“Prior authorizations cause a lot of disruption to the member. You go to the doctor for a prescription. You go to the drugstore and they say why do you need to take this drug? And you go back to your physician but they’re busy. It takes time, so it’s all disruptive at a time when you want your medication. It’s hard to understand.
“Member education is extremely important. It would be nice if we could fill that gap to where physicians knew exactly what your formulary was at the point that physicians are prescribing that medication. Right now that doesn’t exist.
“Every 1% increase in generic utilization results in about 1.5% savings,” said Michael Cornwell.
“In drug costs, it becomes pretty significant. As Zafeira said, as the drug manufacturers continue to make more drugs (which is a good thing), it puts more challenges on us to make sure that the drugs are appropriate and cost-effective.
Using PBM Websites to Shop Employer Prescription Costs

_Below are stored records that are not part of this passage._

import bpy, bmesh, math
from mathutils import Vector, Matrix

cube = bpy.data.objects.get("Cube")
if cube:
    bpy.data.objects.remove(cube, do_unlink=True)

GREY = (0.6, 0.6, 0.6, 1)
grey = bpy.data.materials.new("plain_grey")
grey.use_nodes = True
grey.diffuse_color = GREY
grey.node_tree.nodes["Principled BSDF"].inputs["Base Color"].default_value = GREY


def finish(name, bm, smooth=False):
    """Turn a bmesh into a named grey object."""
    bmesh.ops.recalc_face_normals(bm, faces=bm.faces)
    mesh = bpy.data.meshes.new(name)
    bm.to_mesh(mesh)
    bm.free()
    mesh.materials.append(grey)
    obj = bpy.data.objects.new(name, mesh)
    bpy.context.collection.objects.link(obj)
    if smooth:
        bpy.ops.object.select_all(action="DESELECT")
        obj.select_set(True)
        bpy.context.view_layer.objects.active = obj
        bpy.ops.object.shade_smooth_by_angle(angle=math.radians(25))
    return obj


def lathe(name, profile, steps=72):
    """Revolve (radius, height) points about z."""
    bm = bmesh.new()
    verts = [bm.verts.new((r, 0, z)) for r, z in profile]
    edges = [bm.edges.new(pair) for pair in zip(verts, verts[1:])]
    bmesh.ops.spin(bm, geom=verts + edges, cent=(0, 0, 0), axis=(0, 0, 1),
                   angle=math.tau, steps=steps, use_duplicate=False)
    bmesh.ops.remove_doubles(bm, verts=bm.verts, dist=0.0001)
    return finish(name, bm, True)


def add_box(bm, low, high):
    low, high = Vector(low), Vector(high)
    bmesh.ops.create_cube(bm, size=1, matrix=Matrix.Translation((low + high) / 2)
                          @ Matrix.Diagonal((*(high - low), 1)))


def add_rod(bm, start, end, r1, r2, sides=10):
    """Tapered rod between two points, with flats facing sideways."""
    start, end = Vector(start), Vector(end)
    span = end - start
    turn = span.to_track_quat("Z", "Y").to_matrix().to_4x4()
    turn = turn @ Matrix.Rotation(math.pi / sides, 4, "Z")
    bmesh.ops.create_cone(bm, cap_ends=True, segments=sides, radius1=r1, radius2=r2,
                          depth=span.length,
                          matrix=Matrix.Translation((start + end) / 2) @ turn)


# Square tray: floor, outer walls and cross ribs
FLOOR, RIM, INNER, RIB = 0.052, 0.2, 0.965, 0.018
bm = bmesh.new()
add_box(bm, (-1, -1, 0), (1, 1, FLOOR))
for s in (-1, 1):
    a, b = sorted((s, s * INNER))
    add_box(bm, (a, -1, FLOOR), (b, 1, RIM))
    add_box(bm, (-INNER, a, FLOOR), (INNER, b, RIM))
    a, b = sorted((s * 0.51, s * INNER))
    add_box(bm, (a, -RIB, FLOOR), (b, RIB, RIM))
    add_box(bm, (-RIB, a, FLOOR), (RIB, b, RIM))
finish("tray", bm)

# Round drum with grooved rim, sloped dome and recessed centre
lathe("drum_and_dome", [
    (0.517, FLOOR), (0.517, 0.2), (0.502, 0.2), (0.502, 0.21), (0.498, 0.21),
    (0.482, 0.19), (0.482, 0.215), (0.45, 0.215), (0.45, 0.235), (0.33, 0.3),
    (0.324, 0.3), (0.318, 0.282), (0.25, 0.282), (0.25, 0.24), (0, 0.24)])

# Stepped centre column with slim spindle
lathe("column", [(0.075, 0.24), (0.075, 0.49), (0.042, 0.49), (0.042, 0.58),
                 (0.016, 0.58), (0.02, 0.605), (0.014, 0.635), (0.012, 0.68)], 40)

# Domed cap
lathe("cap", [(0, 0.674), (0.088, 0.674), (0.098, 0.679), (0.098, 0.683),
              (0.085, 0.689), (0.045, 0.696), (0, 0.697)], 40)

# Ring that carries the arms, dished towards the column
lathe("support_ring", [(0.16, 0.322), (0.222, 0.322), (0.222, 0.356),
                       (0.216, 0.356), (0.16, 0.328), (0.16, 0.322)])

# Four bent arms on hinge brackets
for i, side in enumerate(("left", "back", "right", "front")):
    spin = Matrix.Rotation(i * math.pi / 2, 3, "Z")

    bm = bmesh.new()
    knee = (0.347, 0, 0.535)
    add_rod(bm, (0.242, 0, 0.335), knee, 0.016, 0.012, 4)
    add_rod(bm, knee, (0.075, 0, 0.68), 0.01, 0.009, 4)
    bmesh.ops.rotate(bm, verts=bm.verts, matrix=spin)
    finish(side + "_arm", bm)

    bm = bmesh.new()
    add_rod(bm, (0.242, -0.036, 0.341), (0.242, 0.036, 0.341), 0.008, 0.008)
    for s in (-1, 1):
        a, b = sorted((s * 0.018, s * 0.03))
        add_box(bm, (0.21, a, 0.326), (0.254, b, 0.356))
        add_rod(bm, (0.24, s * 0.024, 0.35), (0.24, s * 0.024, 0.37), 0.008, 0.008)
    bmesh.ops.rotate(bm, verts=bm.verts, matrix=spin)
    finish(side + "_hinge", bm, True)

“We’re going to go through more disruption as a result of that. We’re going to have to get used to it. But there are a lot of new tools coming on the marketplace to try to help people shop for drugs,” Mr. Cornwell observed.
“The PBMs have websites where you can log in under your personal account with your PBM that is administering your drugs. You can put in the name of the drug and the details; and it will show you the best places the most price-competitive places, to buy that drug. It will also match up what your formulary is and if there are alternatives that are cheaper than the drug you have.
(This post is a transcript from the video, “2 Obstacles to Managing Drug Costs.”)